Verna Yu reports for the Guardian that Xu is likely to be hit with a lengthy sentence, given that he has already served time in prison. In July 2017, he was released after a four-year sentence for gathering crowds to create disturbance as part of a broader crackdown on the New Citizens’ Movement, a group founded by Xu to fight government corruption and social injustice. Xu had worked on cases involving anti-corruption, petitioners’ rights, and access to education for migrant workers’ children. From Yu’s report:
Xu published an essay early this month, which called on China’s president to resign for his lack of ability to govern China, citing the coronavirus crisis and the mishandling of the Hong Kong pro-democracy protests – a dangerous move that guarantees official anger.
“You didn’t authorise the truth to be released, and the outbreak turned into a national disaster,” Xu wrote.
“Whenever you face looming crisis, you’re clueless,” Xu wrote. “I don’t think you’re an evil man, you’re just not wise … Mr Xi Jinping, please step down.”
[…] Xu’s detention is likely to end in a lengthy jail term, because he has previously been jailed and the authorities tend to punish repeated offenders harshly.
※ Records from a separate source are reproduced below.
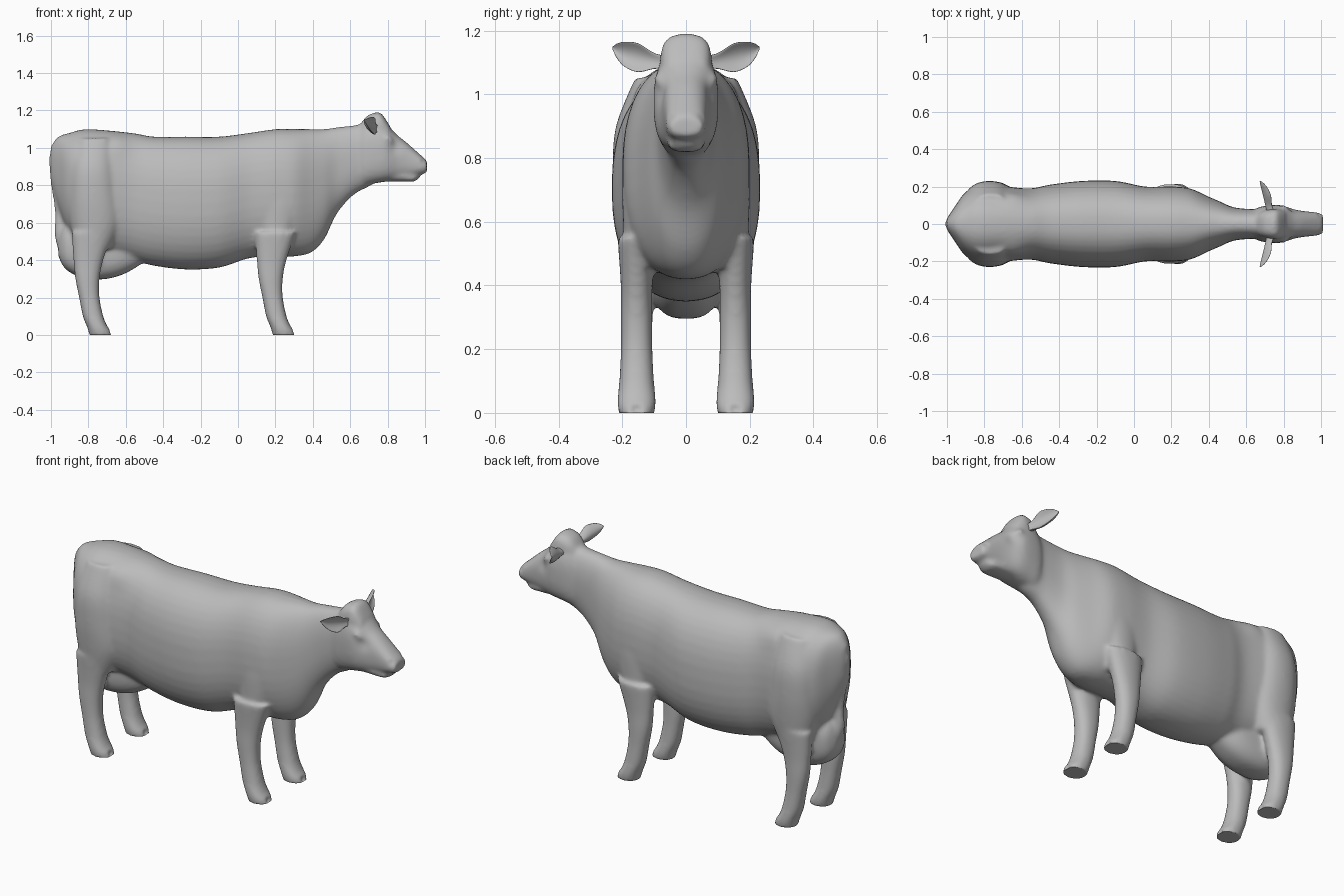
import bpy, bmesh, math
from mathutils import Vector

start_cube = bpy.data.objects.get("Cube")
if start_cube:
    bpy.data.objects.remove(start_cube, do_unlink=True)

hide = bpy.data.materials.new("grey_hide")
hide.use_nodes = True
GREY = (0.5, 0.5, 0.5, 1)
hide.diffuse_color = GREY
hide.node_tree.nodes["Principled BSDF"].inputs["Base Color"].default_value = GREY

# Axis of the loft, then the axis of its low/high limits, then its width axis
AXES = {"x": (0, 2, 1), "z": (2, 0, 1), "y": (1, 2, 0)}
SIDES = (1, -1)


def spline(rows, steps=6):
    """Smoothly fill in rows between the given sections."""
    filled = []
    for i in range(len(rows) - 1):
        before, start = rows[max(i - 1, 0)], rows[i]
        end, after = rows[i + 1], rows[min(i + 2, len(rows) - 1)]
        for k in range(steps):
            t = k / steps
            filled.append([b + t * ((c - a) / 2 + t * (a - 2.5 * b + 2 * c - d / 2
                           + t * (1.5 * (b - c) + (d - a) / 2)))
                           for a, b, c, d in zip(before, start, end, after)])
    return filled + [list(rows[-1])]


def loft(bm, axis, rows, high=2.2, low=2.2, side=1, centre=0, lean=0, cup=0, sides=40):
    """Skin rounded sections given as (position, low limit, high limit, half width)."""
    along, tall, wide = AXES[axis]
    rings = []
    for position, bottom, top, half in spline(rows):
        ring = []
        for k in range(sides):
            angle = math.tau * k / sides
            cosine, sine = math.cos(angle), math.sin(angle)
            power = 2 / (high if cosine > 0 else low)
            up = math.copysign(abs(cosine) ** power, cosine)
            out = math.copysign(abs(sine) ** power, sine)
            co = Vector()
            co[along] = position
            co[tall] = (bottom + top) / 2 + up * (top - bottom) / 2
            co[wide] = centre + lean * position + out * half + cup * up * up * (top - bottom)
            co.y *= side
            ring.append(bm.verts.new(co))
        rings.append(ring)
    faces = [bm.faces.new(rings[0]), bm.faces.new(rings[-1])]
    for ring, following in zip(rings, rings[1:]):
        for k in range(sides):
            n = (k + 1) % sides
            faces.append(bm.faces.new((ring[k], ring[n], following[n], following[k])))
    bmesh.ops.recalc_face_normals(bm, faces=faces)


def finish(bm, name):
    """Turn the mesh data into a smooth shaded object."""
    mesh = bpy.data.meshes.new(name)
    bm.to_mesh(mesh)
    bm.free()
    mesh.materials.append(hide)
    obj = bpy.data.objects.new(name, mesh)
    bpy.context.collection.objects.link(obj)
    for poly in mesh.polygons:
        poly.use_smooth = True
    return obj


skin = bmesh.new()

# Torso and neck
loft(skin, "x", [
    (-1, .82, 1.01, .03), (-.96, .68, 1.06, .09), (-.9, .54, 1.08, .17),
    (-.8, .45, 1.1, .21), (-.57, .4, 1.08, .19), (-.45, .37, 1.06, .21),
    (-.28, .35, 1.06, .23), (-.1, .36, 1.06, .23), (.06, .41, 1.08, .2),
    (.2, .42, 1.1, .2), (.3, .42, 1.1, .19), (.39, .44, 1.1, .15),
    (.46, .51, 1.1, .12), (.53, .65, 1.11, .09), (.62, .75, 1.12, .08),
    (.71, .8, 1.13, .08), (.77, .86, 1.08, .06)], high=2.35, low=2.3)

# Head, lower jaw and poll
loft(skin, "x", [
    (.62, .82, 1.08, .06), (.67, .8, 1.13, .09), (.73, .81, 1.15, .1),
    (.79, .82, 1.13, .1), (.85, .83, 1.07, .08), (.9, .84, 1.03, .07),
    (.99, .86, .95, .06), (1.01, .87, .93, .05)], high=2.4, low=2.8)
loft(skin, "x", [(.8, .82, .9, .06), (.88, .82, .88, .06),
                 (.94, .82, .86, .05), (.97, .84, .86, .03)], low=2.6)
loft(skin, "x", [(.65, 1, 1.12, .05), (.69, 1, 1.17, .07), (.74, 1, 1.19, .08),
                 (.77, 1, 1.18, .08), (.81, 1, 1.12, .07)], high=2.9)

# Udder
loft(skin, "x", [
    (-.96, .42, .52, .04), (-.92, .35, .6, .09), (-.82, .3, .6, .11),
    (-.7, .3, .6, .11), (-.6, .33, .6, .1), (-.5, .39, .5, .06)], low=2.7)

# Shins and hooves, the hind pair repeating the front pair further back
for side in SIDES:
    for offset in (0, -.98):
        shin = [(-.02, .19, .31, .05), (.02, .18, .3, .06), (.05, .17, .28, .06),
                (.1, .15, .26, .055), (.2, .13, .24, .05), (.3, .11, .24, .05),
                (.4, .1, .26, .05), (.55, .09, .31, .06)]
        loft(skin, "z", [(z, back + offset, front + offset, half)
                         for z, back, front, half in shin], side=side, centre=.155)

    # Shoulder, thigh and eye bulge
    loft(skin, "z", [(.46, .12, .28, .09), (.7, .08, .35, .1), (.85, .11, .32, .08),
                     (.97, .16, .27, .04)], side=side, centre=.1)
    loft(skin, "z", [(.46, -.86, -.68, .09), (.6, -.9, -.62, .11), (.75, -.91, -.63, .12),
                     (.9, -.9, -.65, .11), (1.05, -.85, -.69, .05)], side=side, centre=.11)
    loft(skin, "x", [(.77, 1.04, 1.05, .01), (.8, 1.03, 1.07, .015),
                     (.83, 1.03, 1.04, .01)], side=side, centre=.085)

# Tail with its tuft
loft(skin, "z", [(1.04, -.98, -.93, .02), (.95, -1.01, -.95, .02), (.8, -1, -.94, .02),
                 (.66, -.98, -.92, .02), (.53, -.98, -.92, .03), (.45, -.96, -.93, .01)])

# Fuse everything into one soft skin
raw = finish(skin, "raw_shape")
remesh = raw.modifiers.new("fuse", "REMESH")
remesh.mode = "VOXEL"
remesh.voxel_size = 0.01
soften = raw.modifiers.new("soften", "SMOOTH")
soften.factor, soften.iterations = 0.5, 12
fused = bpy.data.meshes.new_from_object(
    raw.evaluated_get(bpy.context.evaluated_depsgraph_get()))
bpy.data.objects.remove(raw, do_unlink=True)
body = bmesh.new()
body.from_mesh(fused)
bpy.data.meshes.remove(fused)


def press(centre, push, radius):
    """Sculpt a soft dent or bulge."""
    centre, push = Vector(centre), Vector(push)
    for vert in body.verts:
        near = (vert.co - centre).length / radius
        if near < 2.5:
            vert.co += push * math.exp(-near * near)


# Nostrils, cheek hollows, hip bones and hoof clefts
for side in SIDES:
    press((.985, .04 * side, .92), (-.014, -.008 * side, 0), .014)
    press((.84, .09 * side, 1), (0, -.008 * side, 0), .035)
    press((-.64, .15 * side, 1.03), (0, .012 * side, .008), .07)
    for toe in (.3, -.68):
        press((toe, .155 * side, .01), (-.012, 0, 0), .014)

# Stand flat on the ground
for vert in body.verts:
    vert.co.z = max(vert.co.z, 0)
finish(body, "cow_body")

# Cupped leaf-shaped ears
ears = bmesh.new()
for side in SIDES:
    loft(ears, "y", [
        (.06, 1.08, 1.12, .02), (.1, 1.08, 1.13, .015), (.15, 1.07, 1.16, .01),
        (.19, 1.085, 1.165, .007), (.215, 1.11, 1.16, .005), (.23, 1.14, 1.15, .002)],
        side=side, centre=.75, lean=-.33, cup=.35, sides=24)
finish(ears, "ears")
“We’re very pessimistic, it certainly won’t be a light sentence in view of the current situation,” his friend and fellow activist Hua Ze said. [Source]
The Chinese government has responded to the coronavirus, which has so far infected more than 72,000 and killed 1,868 in China, by censoring news and punishing individuals for “spreading rumors” about the dangers of the disease. Online anger has flared over government censorship, which many blame for contributing to the spread of the virus. Most recently, writer Xu Zhangrun, who issued a strongly worded takedown of online censorship in the wake of the coronavirus, has had his internet access cut off after briefly being put under house arrest on the pretext of a health quarantine–a tactic increasingly used to silence government critics. Last year, Xu was removed from his position at Tsinghua University after publishing critiques of the Xi administration. He also co-signed an open letter to the National People’s Congress following the February 7 death of Doctor Li Wenliang, who had been admonished for discussing the virus’ spread online before contracting the disease himself and dying from it. Verna Yu and Emma Graham-Harrison write in the Guardian:
A friend of Xu’s who spoke on Sunday on the condition of anonymity to avoid reprisals said police placed Xu under house arrest soon after he returned to Beijing from his lunar new year break at his home town in Anhui province.
[…] Those restrictions were lifted late last week, but his internet connection has been cut off since Friday, the friend added.
“He tried to get it mended but found out that his IP [internet protocol address] has been blocked. He lives on the outskirts of Beijing and is far away from shops and other services. Under the current [coronavirus] situation, things are very difficult for him.”
Friends say that since publication, Xu’s account has been suspended on WeChat, a Chinese messaging app, and many have been unable to get in touch with him for days. His name has been scrubbed from Weibo, a Twitter-like microblog, with only articles from official websites several years ago showing up on the country’s biggest search engine, Baidu. Calls to his mobile phone went unanswered on Sunday. [Source]